In recent years, Argentina’s economy has been challenged by high inflation and unemployment, defaulted bond payments, and almost no growth. Corruption has been a challenge, with Transparency International ranking the country behind neighbors such as Brazil, Uruguay, and Chile. Former president Cristina Fernández de Kirchner was recently indicted on corruption charges.
Last year was a test for President Mauricio Macri, who took office in December 2015 on a platform of change following nearly 13 years of rule by Cristina Fernández and her late husband Néstor Kirchner. However, Macri’s coalition of center-right parties failed to obtain a majority in the race that won him the presidency—meaning his administration had to be comprised of opposition parties controlling both Deputy and Senate chambers. Though, this “test” has proven to be an opportunity as well.
Last year, the Macri administration and Argentina’s Congress had one of the most productive sessions in recent Argentine history. The government resolved conflicts with international “holdout” creditors who declined a debt restructuring deal following Argentina’s default in 2002. The government began producing credible economic statistics, eliminated tariffs and quotas, and cut red tape for investment. Macri’s administration began working closely with opposition parties to pass a government modernization program, focused on increasing transparency, professionalization, and the use of technology. Moreover, Congress passed a law on access to public information and a robust anti-corruption statute, reversing Argentina’s status as an outlier on the matter.
President Obama’s March 2016 visit to Buenos Aires followed a series of visits to the United States by Argentine deputies (congressional representatives), all of which highlighted Macri’s interest in reestablishing frayed ties with neighbors in the hemisphere. Starting last fall, IRI began a dialogue with Argentina’s Chamber of Deputies. In November, when hundreds of Argentines were in the U.S. to experience our electoral processes, IRI met with leaders of four major political parties who expressed a common desire to continue modernizing Argentina’s government.

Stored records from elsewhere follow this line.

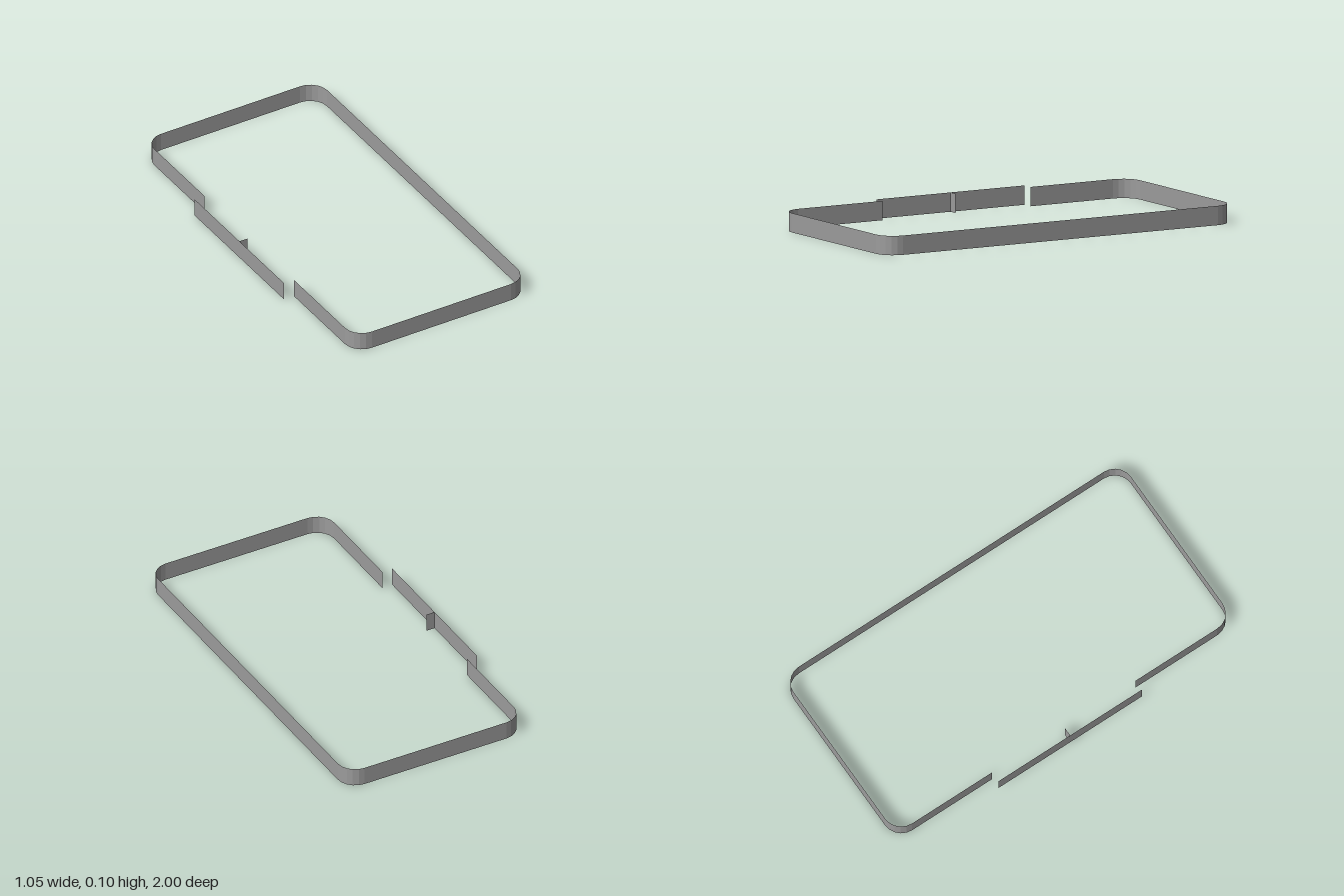
import * as THREE from 'three';

const HEIGHT = 0.096;
const LEFT = 0.522, RIGHT = -0.467, OUTER = -0.523; // x of the long walls
const END = 1, RADIUS = 0.096, STEPS = 5;
const GAP_FRONT = 0.42, GAP_BACK = -0.43; // z ends of the offset wall section

const material = new THREE.MeshStandardMaterial({
  color: 0x9c9c9c, flatShading: true, side: THREE.DoubleSide,
});

// Thin upright wall following a path of [x, z] points
function wall(name, path) {
  const positions = [], index = [];
  path.forEach(([x, z], i) => {
    positions.push(x, 0, z, x, HEIGHT, z);
    if (i === 0) return;
    const a = 2 * (i - 1);
    index.push(a, a + 2, a + 3, a, a + 3, a + 1);
  });
  const geometry = new THREE.BufferGeometry();
  geometry.setAttribute('position', new THREE.Float32BufferAttribute(positions, 3));
  geometry.setIndex(index);
  geometry.computeVertexNormals();
  const mesh = new THREE.Mesh(geometry, material);
  mesh.name = name;
  return mesh;
}

// Quarter-round corner points about (cx, cz), starting at angle start
function corner(cx, cz, start) {
  return Array.from({ length: STEPS + 1 }, (_, i) => {
    const t = start + (i / STEPS) * Math.PI / 2;
    return [cx + RADIUS * Math.cos(t), cz + RADIUS * Math.sin(t)];
  });
}

export function createModel() {
  const group = new THREE.Group();
  group.name = 'frame';
  const xl = LEFT - RADIUS, xr = RIGHT + RADIUS, z = END - RADIUS;

  // Rounded perimeter, open along the middle of the right side
  group.add(wall('perimeterWall', [
    [RIGHT, GAP_BACK],
    ...corner(xr, -z, Math.PI),
    ...corner(xl, -z, 1.5 * Math.PI),
    ...corner(xl, z, 0),
    ...corner(xr, z, 0.5 * Math.PI),
    [RIGHT, GAP_FRONT],
  ]));

  // Wall section set outward across the opening
  group.add(wall('offsetWall', [[OUTER, GAP_FRONT], [OUTER, GAP_BACK]]));

  // Short tab pointing inward from its middle
  const middle = (GAP_FRONT + GAP_BACK) / 2;
  group.add(wall('innerTab', [[OUTER, middle], [-0.477, middle]]));

  return group;
}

Despite the impressive start on the part of President Macri and the Argentine Congress, there is more to be done. The administration is working to secure Argentina’s long-term economic growth primarily through increased private sector investment. Yet as the country’s recession continues, foreign investments have slowed. More public spending does not appear to be a viable means to achieving structural reforms. And in a country where one out of three Argentines work for the government, further attempts to right-size the public sector could erode popular support for Macri.
Ghosts of previous administrations are still on the scene. Despite corruption probes into her presidency, Cristina Fernández continues to be an influential figure. Her allies will likely decry any reductions in social spending ahead of this fall’s 2017 legislative elections. An attendant backlash could threaten the good governance agenda that Macri has introduced since coming to power. Government transparency—in most circumstances a nonpartisan public sector issue—could suffer collateral damage.
Argentina’s potential to make strides in the area of governance is probably not on the minds of diplomats and foreign donors. Compared to the dire circumstances faced by other peoples in the region—Venezuela and Nicaragua—Argentina’s efforts at self-improvement seem less than urgent. Yet, Argentina is a big country and an influential one. Its example of improving democratic governance can turn the tide in other countries that wandered off course in the last decade.
Support from the international community would help Argentina consolidate many of the transparency and economic reforms made under the modernization agenda. Now is an important moment, one the international community should not ignore.Top